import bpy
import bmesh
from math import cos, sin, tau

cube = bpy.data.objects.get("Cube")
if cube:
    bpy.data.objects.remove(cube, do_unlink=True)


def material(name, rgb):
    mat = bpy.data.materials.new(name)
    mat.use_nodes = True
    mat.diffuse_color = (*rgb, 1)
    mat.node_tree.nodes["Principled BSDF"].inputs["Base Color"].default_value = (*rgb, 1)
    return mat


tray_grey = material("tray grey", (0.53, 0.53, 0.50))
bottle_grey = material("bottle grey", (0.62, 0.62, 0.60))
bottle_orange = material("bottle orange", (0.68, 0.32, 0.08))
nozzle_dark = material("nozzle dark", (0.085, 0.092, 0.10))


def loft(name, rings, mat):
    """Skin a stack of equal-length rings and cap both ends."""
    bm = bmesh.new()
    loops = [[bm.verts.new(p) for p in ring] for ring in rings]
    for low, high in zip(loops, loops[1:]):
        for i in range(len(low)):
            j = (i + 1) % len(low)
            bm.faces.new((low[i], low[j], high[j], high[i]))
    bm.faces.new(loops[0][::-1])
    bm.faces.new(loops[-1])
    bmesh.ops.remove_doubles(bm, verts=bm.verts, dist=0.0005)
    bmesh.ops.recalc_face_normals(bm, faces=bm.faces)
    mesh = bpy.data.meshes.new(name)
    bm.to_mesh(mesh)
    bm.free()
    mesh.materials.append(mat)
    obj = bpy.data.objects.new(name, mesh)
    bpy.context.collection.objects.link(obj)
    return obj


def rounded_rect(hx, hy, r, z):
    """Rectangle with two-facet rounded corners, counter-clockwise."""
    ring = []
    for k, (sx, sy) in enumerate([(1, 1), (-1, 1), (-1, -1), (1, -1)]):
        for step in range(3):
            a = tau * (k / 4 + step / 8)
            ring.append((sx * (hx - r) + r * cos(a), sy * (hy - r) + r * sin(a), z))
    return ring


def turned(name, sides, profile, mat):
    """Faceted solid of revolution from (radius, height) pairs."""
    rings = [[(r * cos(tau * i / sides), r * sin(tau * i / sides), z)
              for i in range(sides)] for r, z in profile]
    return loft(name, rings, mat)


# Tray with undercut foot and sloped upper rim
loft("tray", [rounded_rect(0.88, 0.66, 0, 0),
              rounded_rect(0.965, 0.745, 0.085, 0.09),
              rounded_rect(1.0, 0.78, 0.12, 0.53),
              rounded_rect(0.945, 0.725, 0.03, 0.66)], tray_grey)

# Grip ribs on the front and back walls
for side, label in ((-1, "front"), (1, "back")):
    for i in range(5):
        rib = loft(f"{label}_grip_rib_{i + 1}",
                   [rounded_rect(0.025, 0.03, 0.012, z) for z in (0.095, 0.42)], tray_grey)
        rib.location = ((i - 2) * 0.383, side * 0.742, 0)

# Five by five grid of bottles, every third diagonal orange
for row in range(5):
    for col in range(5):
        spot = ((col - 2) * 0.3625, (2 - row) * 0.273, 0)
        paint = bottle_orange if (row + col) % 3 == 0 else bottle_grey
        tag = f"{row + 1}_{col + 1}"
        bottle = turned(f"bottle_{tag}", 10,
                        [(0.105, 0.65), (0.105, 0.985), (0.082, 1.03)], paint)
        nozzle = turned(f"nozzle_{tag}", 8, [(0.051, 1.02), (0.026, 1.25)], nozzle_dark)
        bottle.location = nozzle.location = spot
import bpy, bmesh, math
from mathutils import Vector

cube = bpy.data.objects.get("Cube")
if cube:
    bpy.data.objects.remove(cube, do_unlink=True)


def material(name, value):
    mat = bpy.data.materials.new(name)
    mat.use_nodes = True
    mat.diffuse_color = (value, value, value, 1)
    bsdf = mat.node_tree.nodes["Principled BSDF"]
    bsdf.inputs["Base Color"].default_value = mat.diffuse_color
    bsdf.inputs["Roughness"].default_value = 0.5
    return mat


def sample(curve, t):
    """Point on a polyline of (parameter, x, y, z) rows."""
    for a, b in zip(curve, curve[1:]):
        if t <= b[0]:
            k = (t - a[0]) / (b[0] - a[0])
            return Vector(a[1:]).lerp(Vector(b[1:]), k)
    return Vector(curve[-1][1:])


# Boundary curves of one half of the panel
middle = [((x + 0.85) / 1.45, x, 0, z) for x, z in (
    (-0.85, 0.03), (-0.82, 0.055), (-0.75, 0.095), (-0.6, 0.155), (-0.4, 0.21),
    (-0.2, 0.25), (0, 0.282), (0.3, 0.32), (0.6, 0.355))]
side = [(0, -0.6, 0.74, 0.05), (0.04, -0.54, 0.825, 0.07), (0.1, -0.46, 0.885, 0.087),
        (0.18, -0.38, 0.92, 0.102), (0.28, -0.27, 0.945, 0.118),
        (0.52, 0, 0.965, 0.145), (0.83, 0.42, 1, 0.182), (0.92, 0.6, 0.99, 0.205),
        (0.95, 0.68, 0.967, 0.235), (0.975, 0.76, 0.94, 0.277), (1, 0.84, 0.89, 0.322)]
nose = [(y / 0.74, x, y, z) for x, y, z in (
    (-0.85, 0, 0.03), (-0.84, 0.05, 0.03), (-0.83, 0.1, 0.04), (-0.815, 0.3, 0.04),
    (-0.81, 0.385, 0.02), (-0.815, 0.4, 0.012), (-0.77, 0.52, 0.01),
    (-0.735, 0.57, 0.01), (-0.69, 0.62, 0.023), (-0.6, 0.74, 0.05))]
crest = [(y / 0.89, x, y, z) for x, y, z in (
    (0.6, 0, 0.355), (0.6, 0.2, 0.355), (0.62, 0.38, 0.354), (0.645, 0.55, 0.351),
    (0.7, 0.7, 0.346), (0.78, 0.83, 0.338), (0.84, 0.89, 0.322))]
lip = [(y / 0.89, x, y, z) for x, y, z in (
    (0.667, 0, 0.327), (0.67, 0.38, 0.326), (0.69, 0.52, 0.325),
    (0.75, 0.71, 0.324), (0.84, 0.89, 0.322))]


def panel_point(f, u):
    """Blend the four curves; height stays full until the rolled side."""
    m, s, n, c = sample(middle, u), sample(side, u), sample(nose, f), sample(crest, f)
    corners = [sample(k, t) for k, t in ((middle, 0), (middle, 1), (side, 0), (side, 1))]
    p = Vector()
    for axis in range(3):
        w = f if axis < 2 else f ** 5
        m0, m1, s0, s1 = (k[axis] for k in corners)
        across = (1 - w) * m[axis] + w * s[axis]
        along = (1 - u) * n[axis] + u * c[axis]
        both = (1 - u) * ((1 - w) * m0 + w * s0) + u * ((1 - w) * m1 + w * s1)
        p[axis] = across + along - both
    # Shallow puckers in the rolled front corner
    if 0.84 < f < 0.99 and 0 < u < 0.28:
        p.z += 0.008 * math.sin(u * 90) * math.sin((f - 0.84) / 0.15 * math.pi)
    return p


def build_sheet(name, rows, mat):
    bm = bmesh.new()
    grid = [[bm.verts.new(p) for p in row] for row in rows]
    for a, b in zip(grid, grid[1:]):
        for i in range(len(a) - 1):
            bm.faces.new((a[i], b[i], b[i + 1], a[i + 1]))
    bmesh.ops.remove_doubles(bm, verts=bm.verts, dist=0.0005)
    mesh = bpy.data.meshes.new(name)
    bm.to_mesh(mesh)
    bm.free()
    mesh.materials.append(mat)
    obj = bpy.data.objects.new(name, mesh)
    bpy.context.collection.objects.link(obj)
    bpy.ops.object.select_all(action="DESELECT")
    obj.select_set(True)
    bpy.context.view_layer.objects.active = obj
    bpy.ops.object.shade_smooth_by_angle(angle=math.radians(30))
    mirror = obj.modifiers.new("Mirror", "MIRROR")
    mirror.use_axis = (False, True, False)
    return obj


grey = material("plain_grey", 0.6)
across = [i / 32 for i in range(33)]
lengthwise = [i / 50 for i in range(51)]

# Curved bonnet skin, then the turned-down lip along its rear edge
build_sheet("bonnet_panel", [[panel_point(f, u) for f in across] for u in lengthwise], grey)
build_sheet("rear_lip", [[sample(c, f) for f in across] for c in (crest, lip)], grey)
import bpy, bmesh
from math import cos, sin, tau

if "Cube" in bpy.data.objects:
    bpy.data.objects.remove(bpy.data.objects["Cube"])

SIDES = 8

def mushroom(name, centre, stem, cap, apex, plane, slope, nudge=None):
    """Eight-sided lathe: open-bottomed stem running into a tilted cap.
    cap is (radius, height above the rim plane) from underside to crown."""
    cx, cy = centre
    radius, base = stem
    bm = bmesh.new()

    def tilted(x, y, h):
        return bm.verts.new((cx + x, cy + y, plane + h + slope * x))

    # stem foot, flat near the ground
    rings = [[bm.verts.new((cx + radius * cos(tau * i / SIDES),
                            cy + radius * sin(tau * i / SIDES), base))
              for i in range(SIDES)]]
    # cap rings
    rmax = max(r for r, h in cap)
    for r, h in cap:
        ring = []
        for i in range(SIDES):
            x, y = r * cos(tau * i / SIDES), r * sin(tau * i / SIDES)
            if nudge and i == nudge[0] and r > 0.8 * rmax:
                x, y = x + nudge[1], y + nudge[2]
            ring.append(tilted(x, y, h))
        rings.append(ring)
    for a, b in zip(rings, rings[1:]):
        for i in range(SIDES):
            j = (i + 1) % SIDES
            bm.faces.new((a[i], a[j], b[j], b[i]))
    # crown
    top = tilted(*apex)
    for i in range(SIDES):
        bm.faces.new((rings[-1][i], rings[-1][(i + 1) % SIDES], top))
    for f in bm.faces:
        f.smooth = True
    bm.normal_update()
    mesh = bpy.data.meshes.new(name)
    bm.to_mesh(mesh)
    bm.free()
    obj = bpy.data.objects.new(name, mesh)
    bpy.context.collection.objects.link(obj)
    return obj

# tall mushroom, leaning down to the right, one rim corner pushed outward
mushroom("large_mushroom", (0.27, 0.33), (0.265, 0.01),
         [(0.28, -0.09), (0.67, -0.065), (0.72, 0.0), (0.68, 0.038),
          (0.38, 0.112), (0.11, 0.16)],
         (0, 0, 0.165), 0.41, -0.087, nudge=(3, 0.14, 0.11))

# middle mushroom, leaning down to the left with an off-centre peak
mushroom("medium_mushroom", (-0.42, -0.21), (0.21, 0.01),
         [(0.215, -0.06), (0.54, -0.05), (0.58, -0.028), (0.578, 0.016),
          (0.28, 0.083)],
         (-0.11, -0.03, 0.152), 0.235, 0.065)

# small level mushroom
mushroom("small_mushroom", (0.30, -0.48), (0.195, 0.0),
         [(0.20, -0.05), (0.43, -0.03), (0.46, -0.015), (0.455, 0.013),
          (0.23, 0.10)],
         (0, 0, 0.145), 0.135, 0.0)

◆ ◆ ◆ ◆

Problem description: Filter on the word "Vector": copy each matching line from the entries above.

Result of this exercise:
from mathutils import Vector
            return Vector(a[1:]).lerp(Vector(b[1:]), k)
    return Vector(curve[-1][1:])
    p = Vector()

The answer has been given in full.